We all think our fur pets don’t smell—even my little Boston Terrier—but let’s be real, they go outside, run and roll around in the grass, and play in the dirt. Guess where they go afterward? Inside the house. So we need to ensure we clean everything to remove the pet smells. This doesn’t just mean vacuuming the carpet and wiping down the countertops. You’ll want to hire a professional carpet cleaning company, preferably one that uses products that are pet-friendly. Don’t forget to clean area rugs, those hard to reach places, and the closets. Pet hair and dust can also get trapped in the air ducts within your home; a professional air duct cleaning company can help clean those and help eliminate any lingering odors.
Tip #2: Clean up your pet’s belongings
One of the most inexpensive ways to help prepare your home for sale is by decluttering (also recommended if you don’t have pets.) Your pet’s belongings can be toys, beds, pet dishes, blankets, and even their litter pans. Before any showings, you’ll want to remove any pet items—including the litter pan—and place them in a secure private location.
Tip #3: Curb appeal
Keeping your yard tidy and green will help you sell your home faster and for top dollar. Remove any pet toys from the yard and secure them in one area. Fix any items that your pet might have damaged (fencing, grass, etc). Pet urine can cause the grass to turn colors, try using a grass saver liquid spray similar to See Spot Run, which is a natural, environmentally-friendly, and safe product to use around pets and children (per their description). It’s also a good idea to fill in those holes your pet dug, plant fresh flowers, and replace any trees or shrubs that need it.
Tip #4: Remove your pets during showings
Yes, this can be a major challenge, but it will help you with selling your home. I’ve heard from several Realtors that when showing a house to their buyers if a pet is left in the house, the pet’s barking, jumping, and scratching noises, etc. can make it hard for them to have a discussion while viewing your home. When selling a home, we want the buyers’ experience to be great, with minimum distractions and unnecessary noises. This will help the buyers see themselves living in the house. If you are unable to remove your pets during a showing, it’s recommended to place them in a crate or in a secured room with a note on the door; this will not only help the Realtor know where your pet is but will help keep them from being released outside. It can also help the buyer be aware, just in case they have not been around many pets.

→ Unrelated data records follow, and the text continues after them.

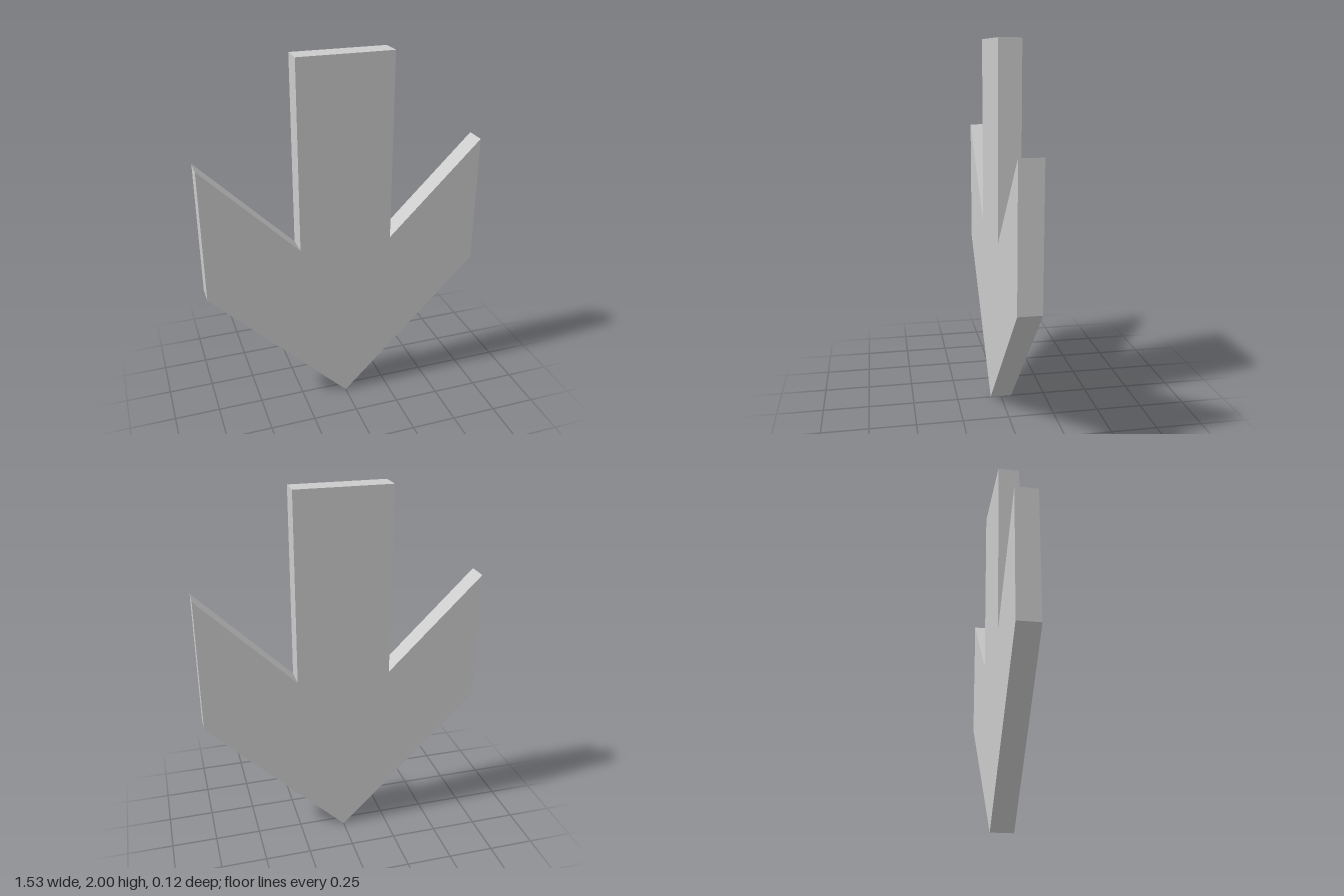
import * as THREE from 'three';

const DEPTH = 0.12;

export function createModel() {
  const group = new THREE.Group();
  group.name = 'downArrow';

  // Right half of the outline, from the tip up to the top of the shaft
  const half = [[0.765, 0.77], [0.765, 1.49], [0.255, 0.98], [0.255, 2]];
  const mirrored = half.map(([x, y]) => [-x, y]).reverse();
  const outline = [[0, 0], ...half, ...mirrored].map(([x, y]) => new THREE.Vector2(x, y));

  // Flat slab, centred on z = 0
  const geometry = new THREE.ExtrudeGeometry(new THREE.Shape(outline), {
    depth: DEPTH,
    bevelEnabled: false,
  });
  geometry.translate(0, 0, -DEPTH / 2);

  const arrow = new THREE.Mesh(
    geometry,
    new THREE.MeshStandardMaterial({ color: 0xcccccc, flatShading: true })
  );
  arrow.name = 'arrow';
  group.add(arrow);
  return group;
}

The worst thing we can do is scare the buyer or have your pet get out.
Tip #5: Air Fresheners
One easy way to prevent pet odors is to use air fresheners, but don’t overdo it. Less is more! If using air fresheners, only use one scent throughout the home and try to keep it a neutral smell. I like using Febreze air freshener, which is safe around people and pets per their website. This can be used once a week, daily, or right before a showing.
Tip #6: When in doubt, talk to an expert
Not only is moving stressful to you, but it can also be stressful for your pet. Our pets get accustomed to our daily routines and to our friends and family members. When strangers come by (realtors, buyers, inspectors, etc.) this can cause stress to your pets. Contact your vet and talk to them about the move, they can give you sound advice relating to any anxiety your pet might experience.
Preparing your home for sale and keeping your pets happy might require some additional work, but it’ll be worth it and can fetch you the best price for your property.
Tim Dovel of Fathom Realty is your CincyPet Magazine source covering pets and real estate. If you have any topics you want to learn about or have any questions regarding the market, let him know in the comments below.